I worked with Nick on the Pedal Open Wood chest, which retains its pneumatic action at the pipes, with large leathered motors, and newly covered pallets. It was during this work that the consultant Dr. John Rowntree made a visit, and took great interest in every aspect of the work as it proceeded. He discussed the Swell string stop which was to be made new, but on inspection of the so called Choir Corno Flute, it was found that it had originally been a Swell Dulciana, so could be restored to its original place. To do this was not straightforward, since it had been re-voiced by Rushworth & Dreaper in the 1925 rebuild, with arched mouths. This is very important as it had become more of a flute sound, than string, the “cut-ups” would have to be lowered. I helped Richard in the metal shop with these, using a hand operated trimmer reminiscent of a bacon slicer to shorten the tube at the lower end after it had been sawn off the foot.
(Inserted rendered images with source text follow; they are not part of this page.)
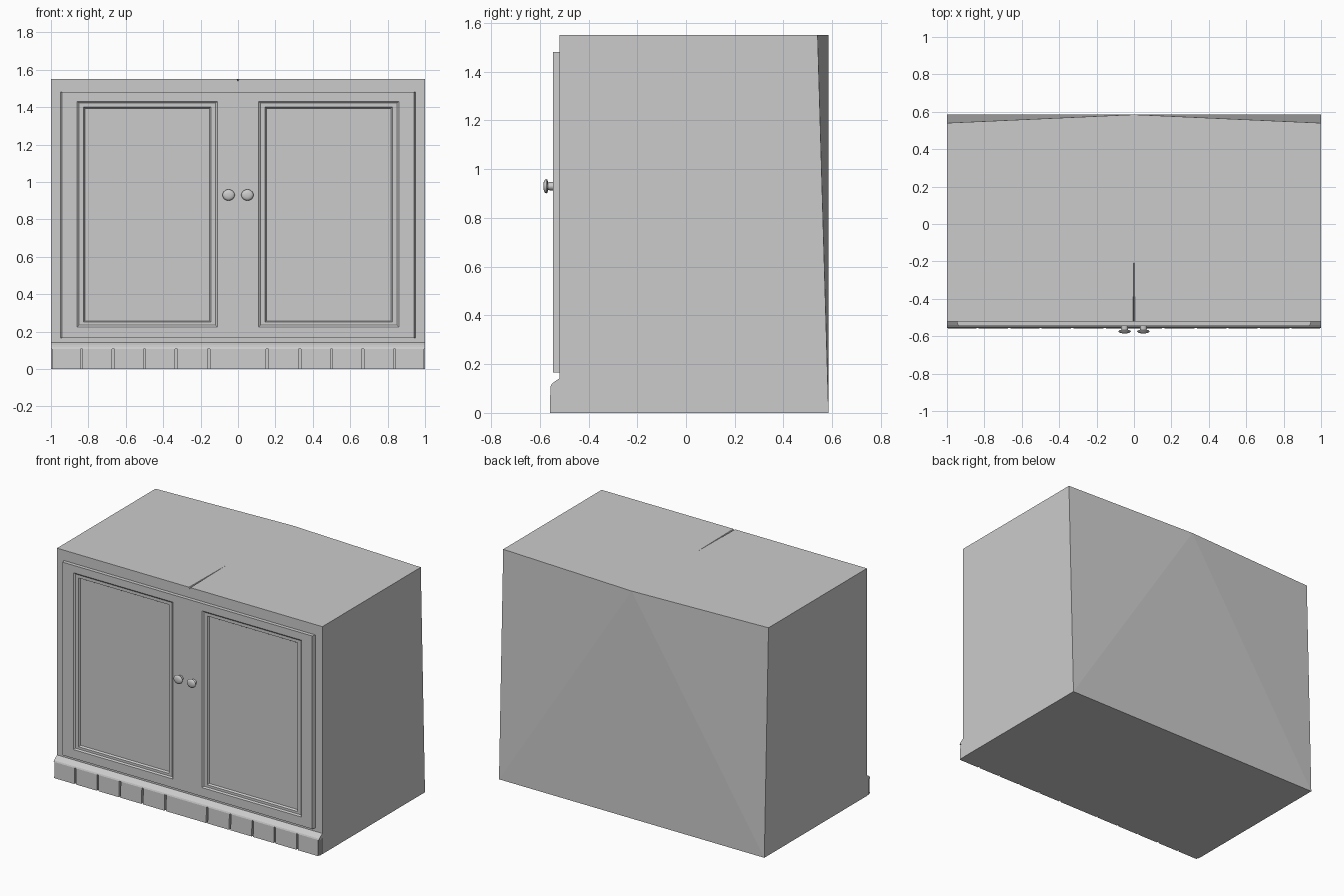
import bpy, bmesh, math
from mathutils import Matrix

if "Cube" in bpy.data.objects:
    bpy.data.objects.remove(bpy.data.objects["Cube"])


def make(name, verts, faces, mirror=True):
    me = bpy.data.meshes.new(name)
    me.from_pydata(verts, [], faces)
    bm = bmesh.new()
    bm.from_mesh(me)
    bmesh.ops.recalc_face_normals(bm, faces=bm.faces)
    bm.to_mesh(me)
    bm.free()
    ob = bpy.data.objects.new(name, me)
    bpy.context.collection.objects.link(ob)
    if mirror:
        ob.modifiers.new("Mirror", 'MIRROR')
    return ob


def extrude_x(name, profile, x0, x1):
    """Closed (y, z) profile extruded along x, mirrored to the other half."""
    n = len(profile)
    verts = [(x, y, z) for x in (x0, x1) for y, z in profile]
    faces = [(i, (i + 1) % n, n + (i + 1) % n, n + i) for i in range(n)]
    faces += [tuple(range(n)), tuple(range(n, 2 * n))]
    return make(name, verts, faces)


# Cabinet body: half shell with bowed back and a fine seam in the top
F, H = -0.52, 1.55
body_verts = [
    (0, F, 0), (1, F, 0), (1, 0.585, 0), (0, 0.585, 0),
    (0, F, H - 0.012), (0.006, F, H), (1, F, H),
    (1, 0.54, H), (0, 0.585, H), (0, -0.12, H)]
body_faces = [
    (0, 1, 6, 5, 4), (1, 2, 7, 6), (2, 3, 8), (2, 8, 7),
    (5, 6, 7, 8, 9), (4, 5, 9), (0, 3, 2, 1)]
make("cabinet_body", body_verts, body_faces)

# Doors: nested rectangles (x0, x1, z0, z1, y) joined ring to ring
rings = [
    (0, 0.95, 0.165, 1.48, -0.515),
    (0, 0.94, 0.165, 1.48, -0.545),
    (0.11, 0.86, 0.225, 1.43, -0.545),
    (0.12, 0.85, 0.234, 1.421, -0.537),
    (0.145, 0.825, 0.25, 1.40, -0.537),
    (0.152, 0.818, 0.257, 1.393, -0.525)]
verts, faces = [], []
for k, (x0, x1, z0, z1, y) in enumerate(rings):
    verts += [(x0, y, z0), (x1, y, z0), (x1, y, z1), (x0, y, z1)]
    if k:
        a, b = 4 * (k - 1), 4 * k
        faces += [(a + i, a + (i + 1) % 4, b + (i + 1) % 4, b + i)
                  for i in range(4)]
b = 4 * (len(rings) - 1)
faces.append((b, b + 1, b + 2, b + 3))
make("panelled_door", verts, faces)

# Plinth: recessed core, continuous moulded cap and a row of tiles
extrude_x("plinth_core", [(F, 0), (-0.545, 0), (-0.545, 0.11), (F, 0.11)], 0, 0.999)
extrude_x("plinth_cap", [(F, 0.108), (-0.556, 0.108), (-0.552, 0.117),
                         (-0.541, 0.127), (F, 0.141)], 0, 1)
slots = [0, 0.157, 0.33, 0.5, 0.667, 0.837, 1.0]
for i, (a, c) in enumerate(zip(slots, slots[1:])):
    extrude_x(f"plinth_tile_{i + 1}",
              [(F, 0), (-0.559, 0), (-0.556, 0.108), (F, 0.108)],
              a + (0.006 if i else 0), c - 0.006)

# Knobs: turned (radius, y) profile spun around the y axis
profile = [(0.02, -0.535), (0.018, -0.566), (0.03, -0.569), (0.033, -0.573),
           (0.031, -0.578), (0.022, -0.583), (0.01, -0.585)]
N = 20
kv, kf = [], []
for r, y in profile:
    kv += [(0.05 + r * math.cos(2 * math.pi * j / N), y,
            0.93 + r * 0.9 * math.sin(2 * math.pi * j / N)) for j in range(N)]
for k in range(len(profile) - 1):
    for j in range(N):
        m = (j + 1) % N
        kf.append((k * N + j, k * N + m, (k + 1) * N + m, (k + 1) * N + j))
kf += [tuple(range(N)), tuple(range((len(profile) - 1) * N, len(profile) * N))]
knob = make("door_knob", kv, kf)
bpy.ops.object.select_all(action='DESELECT')
knob.select_set(True)
bpy.context.view_layer.objects.active = knob
bpy.ops.object.shade_smooth_by_angle(angle=math.radians(40))
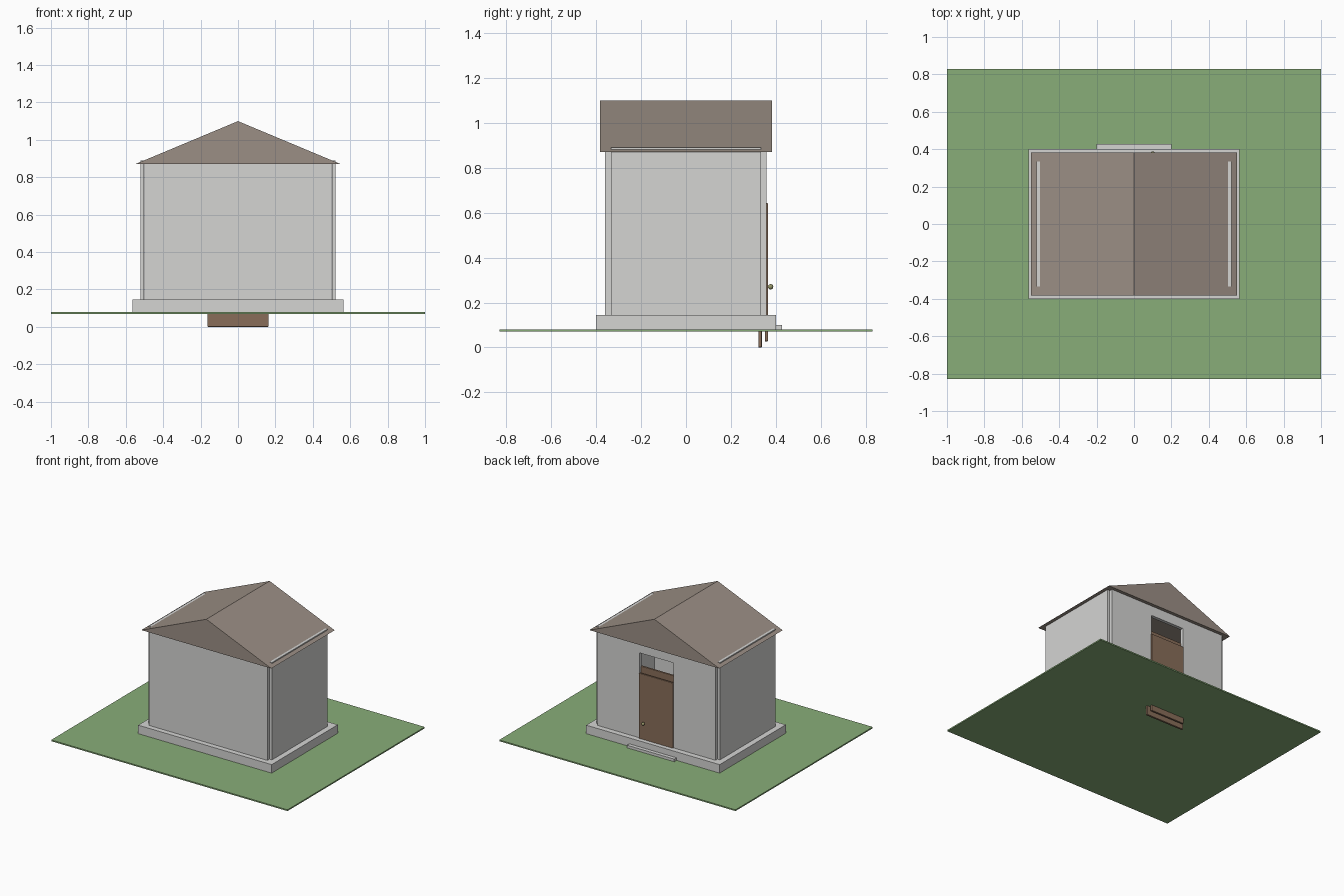
import bpy
import bmesh
from mathutils import Vector

cube = bpy.data.objects.get("Cube")
if cube:
    bpy.data.objects.remove(cube, do_unlink=True)


def make_material(name, rgb):
    mat = bpy.data.materials.new(name)
    mat.use_nodes = True
    mat.diffuse_color = (*rgb, 1)
    mat.node_tree.nodes["Principled BSDF"].inputs["Base Color"].default_value = (*rgb, 1)
    return mat


plaster = make_material("pale grey plaster", (0.66, 0.66, 0.65))
shingle = make_material("taupe roof", (0.33, 0.275, 0.235))
grass = make_material("grass green", (0.25, 0.42, 0.19))
wood = make_material("brown wood", (0.25, 0.155, 0.10))
brass = make_material("olive brass", (0.30, 0.30, 0.14))


def finish(name, bm, mat):
    bmesh.ops.recalc_face_normals(bm, faces=bm.faces)
    mesh = bpy.data.meshes.new(name)
    bm.to_mesh(mesh)
    bm.free()
    mesh.materials.append(mat)
    obj = bpy.data.objects.new(name, mesh)
    bpy.context.collection.objects.link(obj)
    return obj


def prism(name, outline, y0, y1, mat):
    """Extrude an (x, z) outline along y."""
    bm = bmesh.new()
    face = bm.faces.new([bm.verts.new((x, y0, z)) for x, z in outline])
    moved = bmesh.ops.extrude_face_region(bm, geom=[face])["geom"]
    verts = [v for v in moved if isinstance(v, bmesh.types.BMVert)]
    bmesh.ops.translate(bm, verts=verts, vec=Vector((0, y1 - y0, 0)))
    return finish(name, bm, mat)


def box(name, x0, x1, y0, y1, z0, z1, mat):
    return prism(name, [(x0, z0), (x1, z0), (x1, z1), (x0, z1)], y0, y1, mat)


def soften(obj, width):
    bevel = obj.modifiers.new("soft edges", "BEVEL")
    bevel.width = width
    bevel.segments = 2


# Ground and masonry base
box("lawn", -1, 1, -0.83, 0.83, 0.07, 0.08, grass)
box("foundation", -0.565, 0.565, -0.4, 0.4, 0.072, 0.145, plaster)
box("door_step", -0.2, 0.2, 0.4, 0.428, 0.072, 0.1, plaster)

# Walls: the side walls rise slightly through the eaves
box("front_wall", -0.5, 0.5, -0.36, -0.335, 0.14, 0.875, plaster)
for side, name in ((-1, "right_wall"), (1, "left_wall")):
    x0, x1 = sorted((side * 0.502, side * 0.522))
    box(name, x0, x1, -0.335, 0.335, 0.14, 0.89, plaster)

# Back wall with a tall doorway
half, base, top = 0.143, 0.14, 0.795
prism("back_wall", [(-0.5, base), (-half, base), (-half, top), (half, top),
                    (half, base), (0.5, base), (0.5, 0.875), (-0.5, 0.875)],
      0.333, 0.358, plaster)

# Gable roof
prism("roof", [(-0.55, 0.87), (0.55, 0.87), (0, 1.1)], -0.383, 0.383, shingle)

# Door panel in front of a taller backing panel, both reaching below ground
soften(box("door_backing", -0.163, 0.163, 0.322, 0.338, 0, 0.685, wood), 0.003)
soften(box("door_panel", -0.145, 0.145, 0.351, 0.366, 0.027, 0.643, wood), 0.003)

# Door knob and its stem
bm = bmesh.new()
bmesh.ops.create_uvsphere(bm, u_segments=16, v_segments=10, radius=0.012)
bmesh.ops.translate(bm, verts=bm.verts, vec=Vector((0.1, 0.377, 0.27)))
knob = finish("door_knob", bm, brass)
for poly in knob.data.polygons:
    poly.use_smooth = True
box("knob_stem", 0.096, 0.104, 0.36, 0.372, 0.266, 0.274, brass)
I then prepared the feet by filing the languid for
Richard to solder them back together. By re-using the ears on all pipes he had a very fiddly job with the small ones! After these were complete, Guy, the head voicer instructed me in some preliminary voicing, by cutting up the lowest 12 with a straight lip at 1/3 mouth width determined by pipe diameter. This is very exacting using dividers, and if one goes too far, the pipe has to taken apart again and the mouth reduced in height. After this I continued with bevelling the lip to 45° to help the string tone, and setting the languid height so that the pipe played at the right speed. One pipe gave me trouble; it was either fast, or slow and so I had to leave it to Guy to finish. It was interesting to learn that a Swell string stop of the 19th century was intended to be used only in combination with the Stopped Diapason, which is one reason why they start from tenor C, having no bottom octave. I also spent some time regulating the Stopped Diapason and Double Diapason wooden pipes of the Swell. Other time spent on pipework included cleaning basses from the Pedal Violone, Bourdon, Posaune, Great Double Diapason, Spitz Gamba, Choir Dulciana and Swell Open Diapason etc. With the smaller of these pipes I blasted out the dirt with the compressor, and then washed them in the metal shop, but the larger (16’) pipes had to be taken outside, and the zinc basses scrubbed to remove the London soot. The weather was kind over the several days it took to do these, so they dried quickly and it made a not so pleasant job a little better.
While I was doing these tasks, it was evident that progress was being made on the rest of the project. The new Swell box was being built and set up on the Mezzanine floor by Nick and Gavin, and the new/old Hill Vox Humana was racked up along with the other pipework. Then the soundboards received their new coverings and pallets etc., and the many elements of an organ start to come together once more.
A party from I think Exeter District organists’ Association made a visit one day, and were very impressed by Nicholson’s modern premises, the parts of St John’s organ being erected, and took many photographs of every aspect going on.